  availability of a supplemental report to correct a technical error in 
  a previous report, except to correct errors in the depiction of record 
  votes. Rule XIII clause 3(a); Deschler Ch 17 Sec. 64.1.
      Rule XIII clause 4 exempts the following from the three-day 
  layover requirement:

     A resolution from the Committee on Rules providing a rule, 
         joint rule, or order of business (clause 4(a)(2)(A)), such 
         reports being subject to a separate one-day layover requirement 
         unless the House determines by a vote of two-thirds to consider 
         the resolution on the same day (clause 6(a)(1)).
     A resolution from the Committee on House Administration 
         providing committee expenses (clause 4(a)(2)(B)), such reports 
         being subject to a separate one-day layover requirement (rule X 
         clause 6(a)).
     A bill called from the Corrections Calendar under rule XV 
         clause 6. Clause 4(a)(2)(C).
     A resolution presenting a question of the privileges of the 
         House. Clause 4(a)(2)(D).
     A measure for the declaration of war or national emergency. 
         Clause 4(a)(2)(E).
     A measure providing approval or disapproval of impending 
         actions or determinations by a government agency. Clause 

      Points of order against consideration of a bill for failure of the 
  report thereon to be available for three days may be waived pursuant 
  to a resolution from the Committee on Rules (see e.g., 106-1, H. Res. 
  136, Apr. 13, 1999, p ____), which waiver may be called up the same 
  day reported from Committee on Rules without a two-thirds vote (rule 
  XIII clause 6(a)(2)).

[[Page 293]]

  Sec. 36 . Points of Order Relating to Reports


      A point of order will lie in the House against consideration of a 
  measure for failure of the committee report on the measure to include 
  any of the reporting requirements outlined in section 29, supra.
      A point of order will also lie in the House against consideration 
  of a measure for failure of the committee report to meet the 
  availability requirements (Sec. 35, supra) and to report a measure 
  without a sufficient quorum (Sec. 21, supra).
      Points of order against consideration for noncompliance with the 
  rules in the preparation of the report should be made in the House. A 
  point of order that a committee report is not in proper form does not 
  lie in the Committee of the Whole. Deschler-Brown Ch 29 Sec. 20.28.
      The Chair does not rule on points of order relating to the 
  sufficiency, insufficiency, or legal effect of committee reports, 
  those being matters for the House to decide. 4 Hinds Sec. 1339; 
  Deschler Ch 17 Sec. Sec. 58.3, 58.4. Similarly, a point of order will 
  not lie against a committee report that included an executive 
  communication on the ground that the communication failed to comply 
  with the statute that required the communication.

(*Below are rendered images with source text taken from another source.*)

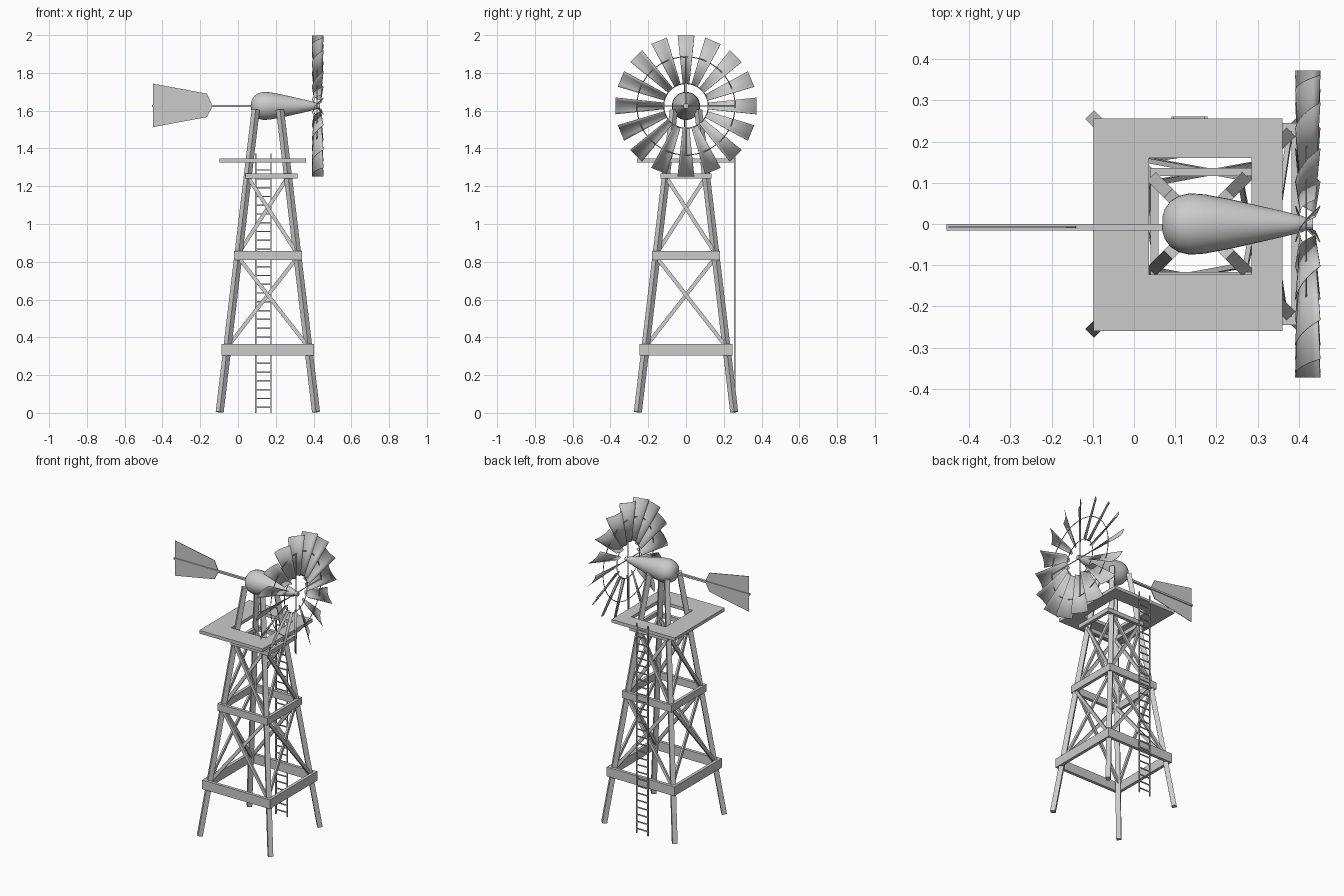
import bpy, bmesh, math
from mathutils import Vector

if "Cube" in bpy.data.objects:
    bpy.data.objects.remove(bpy.data.objects["Cube"])

CX = 0.158          # tower axis
HZ = 1.625          # wheel axis height


def finish(name, bm, smooth=False):
    bmesh.ops.recalc_face_normals(bm, faces=bm.faces)
    me = bpy.data.meshes.new(name)
    bm.to_mesh(me)
    bm.free()
    ob = bpy.data.objects.new(name, me)
    bpy.context.collection.objects.link(ob)
    if smooth:
        bpy.ops.object.select_all(action='DESELECT')
        ob.select_set(True)
        bpy.context.view_layer.objects.active = ob
        bpy.ops.object.shade_smooth_by_angle(angle=math.radians(40))
    return ob


def beam(bm, p, q, w, d, ref):
    """Bar from p to q, width w across and depth d along ref."""
    p, q = Vector(p), Vector(q)
    t = (q - p).normalized()
    s = t.cross(Vector(ref)).normalized()
    n = s.cross(t)
    ends = [[bm.verts.new(c + s * a * w / 2 + n * b * d / 2)
             for a, b in ((-1, -1), (1, -1), (1, 1), (-1, 1))] for c in (p, q)]
    bm.faces.new(ends[0])
    bm.faces.new(ends[1][::-1])
    for i in range(4):
        j = (i + 1) % 4
        bm.faces.new((ends[0][i], ends[0][j], ends[1][j], ends[1][i]))


def frame(name, x0, x1, y0, y1, hole, z0, z1):
    """Square frame with a rectangular opening."""
    bm = bmesh.new()
    rings = []
    for (a, b, c, d) in ((x0, x1, y0, y1), hole):
        for z in (z0, z1):
            rings.append([bm.verts.new((x, y, z)) for x, y in
                          ((a, c), (b, c), (b, d), (a, d))])
    ob, ot, ib, it = rings
    for u, v in ((ob, ot), (ot, it), (it, ib), (ib, ob)):
        for i in range(4):
            j = (i + 1) % 4
            bm.faces.new((u[i], u[j], v[j], v[i]))
    return finish(name, bm)


def half(z):        # leg distance from the axis at height z
    return 0.255 - 0.19 * z / 1.6


# Four tapering legs
for k, (sx, sy) in enumerate(((1, 1), (-1, 1), (-1, -1), (1, -1))):
    bm = bmesh.new()
    a, b = half(0), half(1.605)
    beam(bm, (CX + sx * a, sy * a, 0.004), (CX + sx * b, sy * b, 1.605),
         0.03, 0.03, (sx, sy, 0))
    finish(f"leg_{k + 1}", bm)

# Horizontal board frames
for name, x0, x1, h, z0, z1 in (("lower_frame", -0.087, 0.402, 0.245, 0.305, 0.365),
                                ("middle_frame", -0.022, 0.338, 0.18, 0.81, 0.857),
                                ("upper_frame", 0.04, 0.315, 0.136, 1.24, 1.267)):
    t = 0.02
    frame(name, x0, x1, -h, h, (x0 + t, x1 - t, -h + t, h - t), z0, z1)

# Platform with central opening
frame("platform", -0.098, 0.36, -0.26, 0.256, (0.037, 0.285, -0.123, 0.16), 1.325, 1.346)

# Crossed braces on all four faces
bm = bmesh.new()
for z0, z1 in ((0.35, 0.825), (0.845, 1.25)):
    a, b = half(z0), half(z1)
    for k in range(4):
        n = Vector((math.cos(k * math.pi / 2), math.sin(k * math.pi / 2), 0))
        s = Vector((-n.y, n.x, 0))
        c = Vector((CX, 0, 0))
        for e in (1, -1):
            off = n * 0.006 * e
            beam(bm, c + n * a + s * a * e + off + Vector((0, 0, z0)),
                 c + n * b - s * b * e + off + Vector((0, 0, z1)), 0.02, 0.012, n)
finish("cross_braces", bm)

# Ladder
bm = bmesh.new()
for x in (0.094, 0.175):
    beam(bm, (x, 0.258, 0), (x, 0.258, 1.372), 0.007, 0.006, (0, 1, 0))
for i in range(29):
    z = 0.03 + i * 0.0465
    beam(bm, (0.094, 0.258, z), (0.175, 0.258, z), 0.007, 0.005, (0, 1, 0))
finish("ladder", bm)

# Teardrop gearbox housing, turned about the x axis
prof = [(0.069, 0.018), (0.075, 0.037), (0.088, 0.055), (0.108, 0.068), (0.135, 0.0745),
        (0.17, 0.072), (0.23, 0.061), (0.31, 0.043), (0.375, 0.028), (0.41, 0.019), (0.42, 0.013)]
bm = bmesh.new()
N = 32
rows = [[bm.verts.new((x, r * math.cos(i * math.tau / N), HZ + r * math.sin(i * math.tau / N)))
         for i in range(N)] for x, r in prof]
for u, v in zip(rows, rows[1:]):
    for i in range(N):
        j = (i + 1) % N
        bm.faces.new((u[i], u[j], v[j], v[i]))
bm.faces.new(rows[0])
bm.faces.new(rows[-1])
finish("gearbox_housing", bm, True)

# Tail boom and vane
bm = bmesh.new()
beam(bm, (-0.455, -0.008, HZ), (0.1, -0.008, HZ), 0.016, 0.012, (0, 0, 1))
finish("tail_boom", bm)
bm = bmesh.new()
f = bm.faces.new([bm.verts.new((x, -0.01, z)) for x, z in
                  ((-0.45, 1.513), (-0.165, 1.566), (-0.141, 1.61),
                   (-0.141, 1.64), (-0.165, 1.69), (-0.45, 1.743))])
ext = bmesh.ops.extrude_face_region(bm, geom=[f])
bmesh.ops.translate(bm, vec=(0, 0.004, 0),
                    verts=[v for v in ext["geom"] if isinstance(v, bmesh.types.BMVert)])
finish("tail_vane", bm)

# Sixteen cupped, pitched blades
bm = bmesh.new()
for k in range(16):
    th = k * math.tau / 16
    rad = Vector((0, math.cos(th), math.sin(th)))
    tan = Vector((0, -math.sin(th), math.cos(th)))
    rows = []
    for r, w, d in ((0.115, 0.034, 0.036), (0.373, 0.088, 0.06)):
        row = []
        for i in range(7):
            u = i / 6 - 0.5
            x = 0.422 - u * d - 0.012 * (1 - 4 * u * u)
            row.append(bm.verts.new(Vector((x, 0, HZ)) + rad * r + tan * u * w))
        rows.append(row)
    for i in range(6):
        bm.faces.new((rows[0][i], rows[0][i + 1], rows[1][i + 1], rows[1][i]))
blades = finish("wheel_blades", bm, True)
m = blades.modifiers.new("thickness", 'SOLIDIFY')
m.thickness = 0.002
m.offset = 0

# Wheel support rings
for name, r in (("outer_ring", 0.26), ("inner_ring", 0.118)):
    bpy.ops.mesh.primitive_torus_add(major_radius=r, minor_radius=0.0025, major_segments=48,
                                     minor_segments=6, location=(0.418, 0, HZ),
                                     rotation=(0, math.pi / 2, 0))
    bpy.context.object.name = name

# Spokes and hub
bm = bmesh.new()
for k in range(4):
    th = k * math.pi / 2
    beam(bm, (0.418, 0, HZ),
         (0.418, 0.26 * math.cos(th), HZ + 0.26 * math.sin(th)), 0.004, 0.004, (1, 0, 0))
finish("wheel_spokes", bm)
bpy.ops.mesh.primitive_cylinder_add(vertices=12, radius=0.014, depth=0.026,
                                    location=(0.422, 0, HZ), rotation=(0, math.pi / 2, 0))
bpy.context.object.name = "wheel_hub"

Deschler Ch 17 
  Sec. 58.1.
      Points of order as to reports on appropriation bills, see 

                          Waiving Points of Order

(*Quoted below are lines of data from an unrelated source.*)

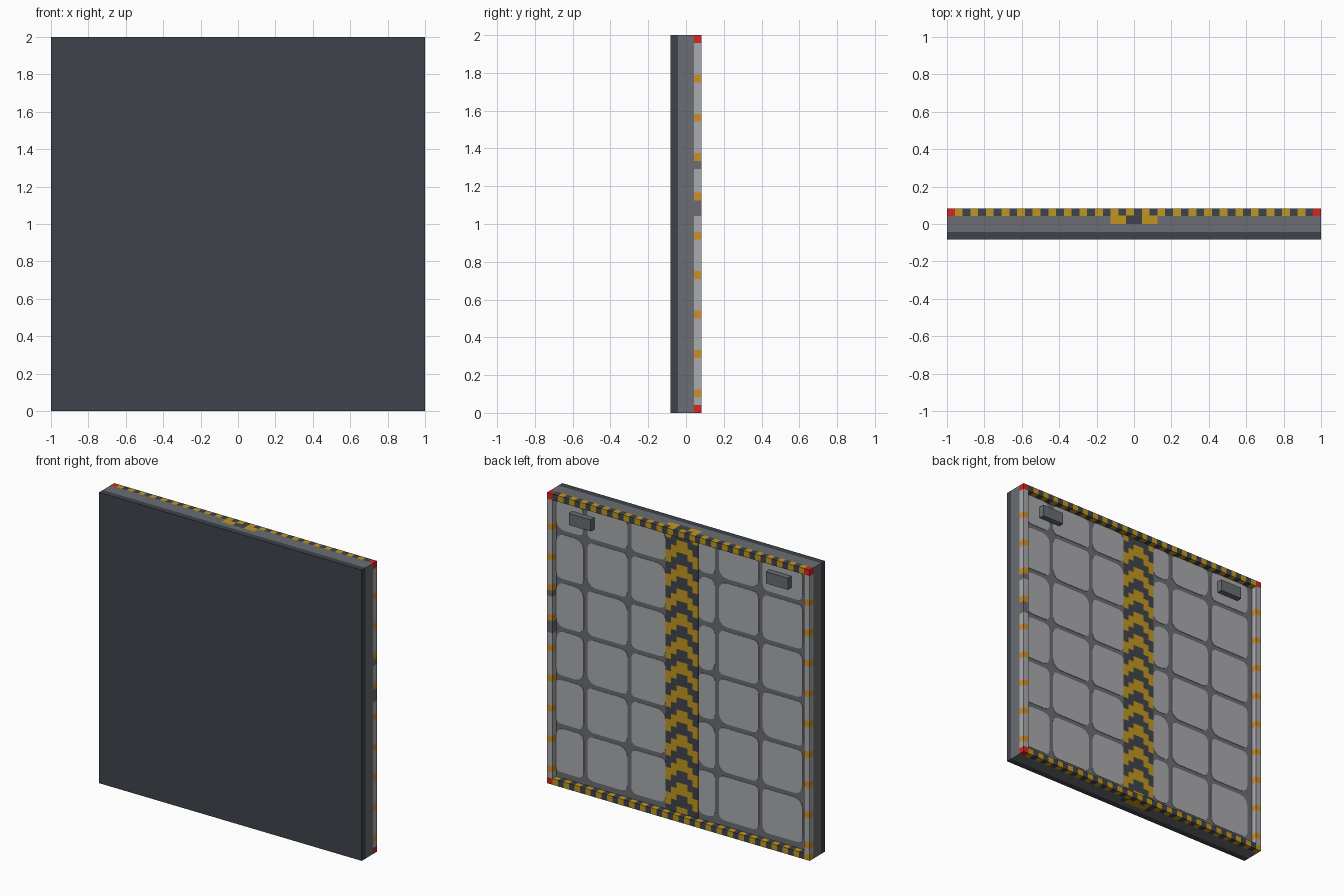
import bpy, bmesh, math, random
from mathutils import Vector

random.seed(4)
if "Cube" in bpy.data.objects:
    bpy.data.objects.remove(bpy.data.objects["Cube"])

C = 1 / 24            # one cell of the panel grid
N = 48                # cells per side


def material(name, *rgb):
    lin = [((v / 255 + 0.055) / 1.055) ** 2.4 for v in rgb] + [1]
    m = bpy.data.materials.new(name)
    m.use_nodes = True
    m.diffuse_color = lin
    m.node_tree.nodes["Principled BSDF"].inputs["Base Color"].default_value = lin
    return m


MATS = {
    "dark": material("dark slate", 63, 68, 75),
    "steel": material("steel grey", 104, 110, 115),
    "grout": material("grout grey", 107, 109, 113),
    "tile": material("light tile grey", 170, 171, 175),
    "yellow": material("hazard yellow", 192, 150, 32),
    "orange": material("marker orange", 208, 143, 40),
    "red": material("corner red", 212, 38, 32),
}
KEYS = list(MATS)


def finish(name, bm, keys):
    """Turn a bmesh into an object that keeps only the materials it uses."""
    bmesh.ops.recalc_face_normals(bm, faces=bm.faces)
    mesh = bpy.data.meshes.new(name)
    for f in bm.faces:
        f.material_index = keys.index(KEYS[f.material_index])
    bm.to_mesh(mesh)
    bm.free()
    for k in keys:
        mesh.materials.append(MATS[k])
    obj = bpy.data.objects.new(name, mesh)
    bpy.context.collection.objects.link(obj)
    return obj


def add_box(bm, lo, hi, key):
    lo, hi = Vector(lo), Vector(hi)
    verts = bmesh.ops.create_cube(bm, size=1)["verts"]
    for v in verts:
        v.co = (lo + hi) / 2 + v.co * (hi - lo)
    for f in {f for v in verts for f in v.link_faces}:
        f.material_index = KEYS.index(key)


def box(name, lo, hi, key):
    bm = bmesh.new()
    add_box(bm, lo, hi, key)
    return finish(name, bm, [key])


# Layered slab: dark front, steel core, grout-coloured backing either side of the stripe
HALF = 3 * C
box("front_plate", (-1, -2 * C, 0), (1, -C, 2), "dark")
box("core_plate", (-1, -C, 0), (1, 0, 2), "steel")
box("backing_left", (HALF, 0, 0), (1, C, 2), "grout")
box("backing_right", (-1, 0, 0), (-HALF, C, 2), "grout")

# Chevron stripe: stepped columns of alternating bars, lower towards the edges
bm = bmesh.new()
for col in range(-3, 3):
    drop = max(col, -col - 1)
    for k in range(-1, 26):
        lo, hi = (2 * k - drop) * C, (2 * k + 2 - drop) * C
        lo, hi = max(lo, 0), min(hi, 2)
        if hi - lo > 0.001:
            add_box(bm, (col * C, 0, lo), ((col + 1) * C, C + 0.004, hi),
                    "dark" if k % 2 else "yellow")
finish("chevron_stripe", bm, ["dark", "yellow"])


# Worn floor tiles with rounded, uneven corners
def add_tile(bm, x0, x1, z0, z1):
    pts = []
    corners = [(x0, z0, 1, 1), (x1, z0, -1, 1), (x1, z1, -1, -1), (x0, z1, 1, -1)]
    for i, (x, z, sx, sz) in enumerate(corners):
        r = random.choice((0.03, 0.04, 0.04, 0.06))
        arc = []
        for a in (0, 30, 60, 90):
            a = math.radians(a)
            arc.append((x + sx * r * (1 - math.sin(a)), z + sz * r * (1 - math.cos(a))))
        pts += arc[::-1] if i % 2 == 0 else arc
    face = bm.faces.new([bm.verts.new((x, C, z)) for x, z in pts])
    face.material_index = KEYS.index("tile")
    new = bmesh.ops.extrude_face_region(bm, geom=[face])["geom"]
    for v in new:
        if isinstance(v, bmesh.types.BMVert):
            v.co.y += 0.003


def spans(first, low, high, gap=0.015):
    """Tile intervals a third of a unit long, clipped to a range."""
    for k in range(-1, 7):
        a = max(first + k / 3 + gap, low)
        b = min(first + (k + 1) / 3 - gap, high)
        if b - a > 0.03:
            yield a, b


bm = bmesh.new()
for low, high in ((-1 + C, -HALF), (HALF, 1 - C)):
    for x0, x1 in spans(-0.933, low, high):
        if x1 - x0 < 0.125:
            continue
        for z0, z1 in spans(0.067, C, 2 - C):
            add_tile(bm, x0, x1, z0, z1)
finish("floor_tiles", bm, ["tile"])


# Hazard rails along the top and bottom, one cell per colour block
def cross_rail(name, row, phase, cells):
    bm = bmesh.new()
    for i in cells:
        x = -1 + i * C
        key = "yellow" if i % 2 == phase else "dark"
        add_box(bm, (x, C, row * C), (x + C, 2 * C, (row + 1) * C), key)
    finish(name, bm, ["dark", "yellow"])


cross_rail("top_rail", N - 1, 1, range(1, N - 1))
cross_rail("bottom_rail", 0, 0, range(0, N - 1))


# Side rails with an orange marker every fifth cell; the left one is worn in places
def side_rail(name, x, worn):
    bm = bmesh.new()
    for i in range(1, N - 1):
        key = "orange" if i % 5 == 2 else "grout" if i in worn else "tile"
        add_box(bm, (x, C, i * C), (x + C, 2 * C, (i + 1) * C), key)
    finish(name, bm, ["orange", "grout", "tile"])


side_rail("left_rail", 1 - C, (25, 26, 31))
side_rail("right_rail", -1, ())

# Red corner blocks
for name, x, z in (("top_left_corner", 1 - C, 2 - C),
                   ("top_right_corner", -1, 2 - C),
                   ("bottom_left_corner", 1 - C, 0)):
    box(name, (x, C, z), (x + C, 2 * C, z + C), "red")

# Small mounting blocks near the upper corners
for name, x in (("left_block", 0.75), ("right_block", -0.75)):
    box(name, (x - 2 * C, C, 1.82), (x + 2 * C, 2 * C, 1.9), "steel")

      Points of order against a measure for defects in a committee 
  report may be waived by adoption of a rule from the Committee on 
  Rules, an order of the House granted by unanimous consent, and by 
  consideration of the bill under suspension of the rules. Deschler Ch 
  17 Sec. 58.